This weekend there will be two competing gun buyback events being held in Dallas. One meant to take guns out of circulation permanently, and the other strictly for personal acquisition — but both will be giving cash for the weapons and asking no questions.
The First Presbyterian Church of Dallas and The Stewpot are hosting a gun buyback event at 1822 Young Street. Reverend Bruce Buchanan said the church will offer $50 for handguns and long guns and up to $200 for military-style weapons. The guns will be destroyed, with the metal ground up and re-purposed by a local company.
“We haven’t had a gun buyback since 2007,” Rev. Buchanan said. “The tragedy in Connecticut was so heartbreaking and we wanted to do something.”
Across the street from First Presbyterian, an organization launched in 2012 called The Rights Group will be holding a weapons for cash event as well, along with a 2nd Amendment rally. President Collin Baker told KRLD NewsRadio 1080 that they will be offering “fair market value” for weapons and that the guns will not be destroyed.
“Private collectors will be setting up a mini-market place right there,” Baker explained. But he said the guns will not be re-sold. “We will run all of the serial numbers by Dallas police. Any firearms that come back stolen will be returned to Dallas police so that they can be returned to their owners. Any guns that were involved in a crime will be returned to the Dallas police for them to further their investigation.”
This won’t be the first gun buyback event at First Presbyterian and Rev. Buchanan said he is not aware of any illegal weapons being collected during the church events. He said the church began doing gun buybacks in 2000 and have collected some 500 weapons since then, by and large from people who bought the firearm years before and then decided they no longer wanted it. “If there is a common demographic, it would be a young adult with a new family. They bought the weapon when they were living on their own. Now that there are children in the house, they want to get rid of it.”

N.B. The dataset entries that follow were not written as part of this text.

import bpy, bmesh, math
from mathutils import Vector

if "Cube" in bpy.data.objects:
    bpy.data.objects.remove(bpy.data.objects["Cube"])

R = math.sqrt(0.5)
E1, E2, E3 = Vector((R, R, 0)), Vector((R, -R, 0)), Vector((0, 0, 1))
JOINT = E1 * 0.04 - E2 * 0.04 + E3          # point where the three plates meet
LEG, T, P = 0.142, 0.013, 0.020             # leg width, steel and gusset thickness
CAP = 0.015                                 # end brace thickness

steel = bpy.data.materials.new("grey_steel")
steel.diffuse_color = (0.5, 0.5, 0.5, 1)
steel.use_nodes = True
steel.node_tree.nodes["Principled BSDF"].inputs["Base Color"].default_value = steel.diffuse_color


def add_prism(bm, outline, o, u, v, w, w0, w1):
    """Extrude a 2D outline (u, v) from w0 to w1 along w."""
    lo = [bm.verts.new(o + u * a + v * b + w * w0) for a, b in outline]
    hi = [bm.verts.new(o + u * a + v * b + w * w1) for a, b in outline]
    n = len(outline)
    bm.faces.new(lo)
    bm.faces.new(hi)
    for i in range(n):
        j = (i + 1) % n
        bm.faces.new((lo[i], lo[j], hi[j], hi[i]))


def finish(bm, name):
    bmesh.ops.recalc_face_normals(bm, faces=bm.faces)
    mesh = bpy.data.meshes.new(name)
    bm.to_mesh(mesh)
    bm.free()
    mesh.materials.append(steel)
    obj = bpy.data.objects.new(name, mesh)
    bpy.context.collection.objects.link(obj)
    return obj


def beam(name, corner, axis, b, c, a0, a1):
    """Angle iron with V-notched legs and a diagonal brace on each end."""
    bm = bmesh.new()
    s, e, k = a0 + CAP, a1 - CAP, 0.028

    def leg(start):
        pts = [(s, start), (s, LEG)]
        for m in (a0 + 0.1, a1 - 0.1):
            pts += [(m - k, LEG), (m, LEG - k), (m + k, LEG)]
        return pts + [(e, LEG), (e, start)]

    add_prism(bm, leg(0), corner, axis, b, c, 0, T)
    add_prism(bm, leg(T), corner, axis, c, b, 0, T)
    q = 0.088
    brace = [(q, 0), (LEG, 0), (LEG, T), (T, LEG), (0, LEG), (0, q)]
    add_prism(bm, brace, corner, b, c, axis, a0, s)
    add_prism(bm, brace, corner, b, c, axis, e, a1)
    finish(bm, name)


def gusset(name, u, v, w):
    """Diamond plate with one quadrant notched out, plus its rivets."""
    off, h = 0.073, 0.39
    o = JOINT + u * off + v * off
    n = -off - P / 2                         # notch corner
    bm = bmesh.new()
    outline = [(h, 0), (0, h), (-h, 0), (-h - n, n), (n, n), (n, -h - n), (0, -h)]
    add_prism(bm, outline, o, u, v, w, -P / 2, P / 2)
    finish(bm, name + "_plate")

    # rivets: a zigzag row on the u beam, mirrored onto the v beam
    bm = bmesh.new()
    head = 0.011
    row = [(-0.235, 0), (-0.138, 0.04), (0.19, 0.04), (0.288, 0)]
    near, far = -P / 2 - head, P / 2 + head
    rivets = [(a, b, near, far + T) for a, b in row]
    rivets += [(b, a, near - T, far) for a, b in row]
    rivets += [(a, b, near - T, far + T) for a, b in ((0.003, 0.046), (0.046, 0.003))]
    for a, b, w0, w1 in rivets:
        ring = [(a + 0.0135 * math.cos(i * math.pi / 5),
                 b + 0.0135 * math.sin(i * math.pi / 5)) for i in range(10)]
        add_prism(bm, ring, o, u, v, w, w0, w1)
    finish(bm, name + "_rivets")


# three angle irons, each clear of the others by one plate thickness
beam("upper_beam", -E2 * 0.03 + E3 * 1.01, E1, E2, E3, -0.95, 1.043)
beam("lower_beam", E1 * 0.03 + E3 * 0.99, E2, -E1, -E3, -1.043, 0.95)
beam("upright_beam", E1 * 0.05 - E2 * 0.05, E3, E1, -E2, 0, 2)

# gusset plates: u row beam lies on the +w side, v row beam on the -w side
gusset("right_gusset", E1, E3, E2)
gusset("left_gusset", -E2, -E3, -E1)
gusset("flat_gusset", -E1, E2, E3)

Both the First Presbyterian Church’s gun buyback event and The Rights Group’s “gun rescue” event are considered private sales by the Bureau of Alcohol, Tobacco, Firearms and Explosives (ATF). Current law does not regulate private sales of firearms. A spokesperson with the ATF told KRLD that because neither the church nor the private collectors will be re-selling the guns, no permit is required.
Both groups said Dallas police has been made aware of the events.